**Problem**: Only the lines holding the string "name" are needed; copy each of them from the data.

**Items from a data source**:
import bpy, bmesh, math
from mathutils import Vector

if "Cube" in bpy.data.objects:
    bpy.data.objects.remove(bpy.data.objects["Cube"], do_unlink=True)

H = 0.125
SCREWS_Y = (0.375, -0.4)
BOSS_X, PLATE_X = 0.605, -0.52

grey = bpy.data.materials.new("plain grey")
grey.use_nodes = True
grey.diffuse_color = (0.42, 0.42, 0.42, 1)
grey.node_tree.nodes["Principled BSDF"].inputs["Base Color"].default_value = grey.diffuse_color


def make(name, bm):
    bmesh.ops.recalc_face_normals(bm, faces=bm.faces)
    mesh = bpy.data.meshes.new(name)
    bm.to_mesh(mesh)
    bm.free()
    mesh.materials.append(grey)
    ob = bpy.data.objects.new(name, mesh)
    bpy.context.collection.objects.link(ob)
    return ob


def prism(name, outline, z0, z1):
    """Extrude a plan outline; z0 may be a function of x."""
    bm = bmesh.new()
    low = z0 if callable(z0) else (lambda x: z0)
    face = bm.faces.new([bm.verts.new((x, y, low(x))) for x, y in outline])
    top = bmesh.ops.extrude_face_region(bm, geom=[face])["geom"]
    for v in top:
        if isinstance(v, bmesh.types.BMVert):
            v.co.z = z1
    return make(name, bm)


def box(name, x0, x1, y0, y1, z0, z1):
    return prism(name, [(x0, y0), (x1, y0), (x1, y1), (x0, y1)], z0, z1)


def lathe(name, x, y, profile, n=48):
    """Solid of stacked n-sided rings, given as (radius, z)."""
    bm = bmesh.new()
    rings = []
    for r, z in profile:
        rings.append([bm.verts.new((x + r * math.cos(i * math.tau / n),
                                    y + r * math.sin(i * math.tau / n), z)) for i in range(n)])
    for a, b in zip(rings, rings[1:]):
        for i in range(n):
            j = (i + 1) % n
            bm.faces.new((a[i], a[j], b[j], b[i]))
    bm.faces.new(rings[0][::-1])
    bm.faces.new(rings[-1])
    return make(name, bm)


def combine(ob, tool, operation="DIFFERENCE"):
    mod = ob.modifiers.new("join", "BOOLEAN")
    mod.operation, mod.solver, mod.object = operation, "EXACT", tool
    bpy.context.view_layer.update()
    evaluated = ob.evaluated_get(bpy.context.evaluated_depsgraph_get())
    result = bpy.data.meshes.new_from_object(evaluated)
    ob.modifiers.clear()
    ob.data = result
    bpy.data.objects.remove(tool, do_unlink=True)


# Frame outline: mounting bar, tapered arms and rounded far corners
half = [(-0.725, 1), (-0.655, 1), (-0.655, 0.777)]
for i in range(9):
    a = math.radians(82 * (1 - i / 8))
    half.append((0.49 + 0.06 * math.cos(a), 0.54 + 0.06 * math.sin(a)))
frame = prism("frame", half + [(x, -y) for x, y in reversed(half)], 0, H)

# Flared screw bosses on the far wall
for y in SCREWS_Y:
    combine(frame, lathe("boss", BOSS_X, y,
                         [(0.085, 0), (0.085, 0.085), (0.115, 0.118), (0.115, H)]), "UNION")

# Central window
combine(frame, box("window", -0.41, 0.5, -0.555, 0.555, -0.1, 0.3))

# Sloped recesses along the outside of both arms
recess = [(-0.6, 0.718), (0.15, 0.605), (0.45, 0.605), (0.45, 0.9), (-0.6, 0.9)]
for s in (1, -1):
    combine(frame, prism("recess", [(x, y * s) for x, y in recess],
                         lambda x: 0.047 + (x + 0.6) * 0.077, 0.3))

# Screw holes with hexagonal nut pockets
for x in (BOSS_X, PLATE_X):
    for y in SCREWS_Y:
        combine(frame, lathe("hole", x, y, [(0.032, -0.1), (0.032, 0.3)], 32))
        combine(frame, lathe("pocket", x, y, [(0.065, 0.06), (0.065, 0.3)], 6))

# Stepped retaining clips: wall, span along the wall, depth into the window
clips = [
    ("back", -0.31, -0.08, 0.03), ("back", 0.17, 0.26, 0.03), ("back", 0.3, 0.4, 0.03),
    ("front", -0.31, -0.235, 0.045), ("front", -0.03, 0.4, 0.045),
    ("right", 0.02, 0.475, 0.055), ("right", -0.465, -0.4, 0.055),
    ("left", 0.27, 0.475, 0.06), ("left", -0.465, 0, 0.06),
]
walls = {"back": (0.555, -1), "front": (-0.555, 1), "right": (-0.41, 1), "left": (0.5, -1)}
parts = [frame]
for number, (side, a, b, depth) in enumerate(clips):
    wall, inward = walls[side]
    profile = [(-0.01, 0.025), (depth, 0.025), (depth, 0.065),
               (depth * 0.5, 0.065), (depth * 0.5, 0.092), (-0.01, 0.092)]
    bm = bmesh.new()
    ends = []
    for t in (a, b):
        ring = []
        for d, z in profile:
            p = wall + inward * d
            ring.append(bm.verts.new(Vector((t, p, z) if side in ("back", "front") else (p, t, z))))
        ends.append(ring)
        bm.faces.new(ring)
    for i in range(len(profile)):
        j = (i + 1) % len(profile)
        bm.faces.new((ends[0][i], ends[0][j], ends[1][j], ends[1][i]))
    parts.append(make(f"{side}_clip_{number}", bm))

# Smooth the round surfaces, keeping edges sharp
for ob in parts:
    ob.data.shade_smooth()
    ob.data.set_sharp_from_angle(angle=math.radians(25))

**Task result**:
def make(name, bm):
    mesh = bpy.data.meshes.new(name)
    ob = bpy.data.objects.new(name, mesh)
def prism(name, outline, z0, z1):
    return make(name, bm)
def box(name, x0, x1, y0, y1, z0, z1):
    return prism(name, [(x0, y0), (x1, y0), (x1, y1), (x0, y1)], z0, z1)
def lathe(name, x, y, profile, n=48):
    return make(name, bm)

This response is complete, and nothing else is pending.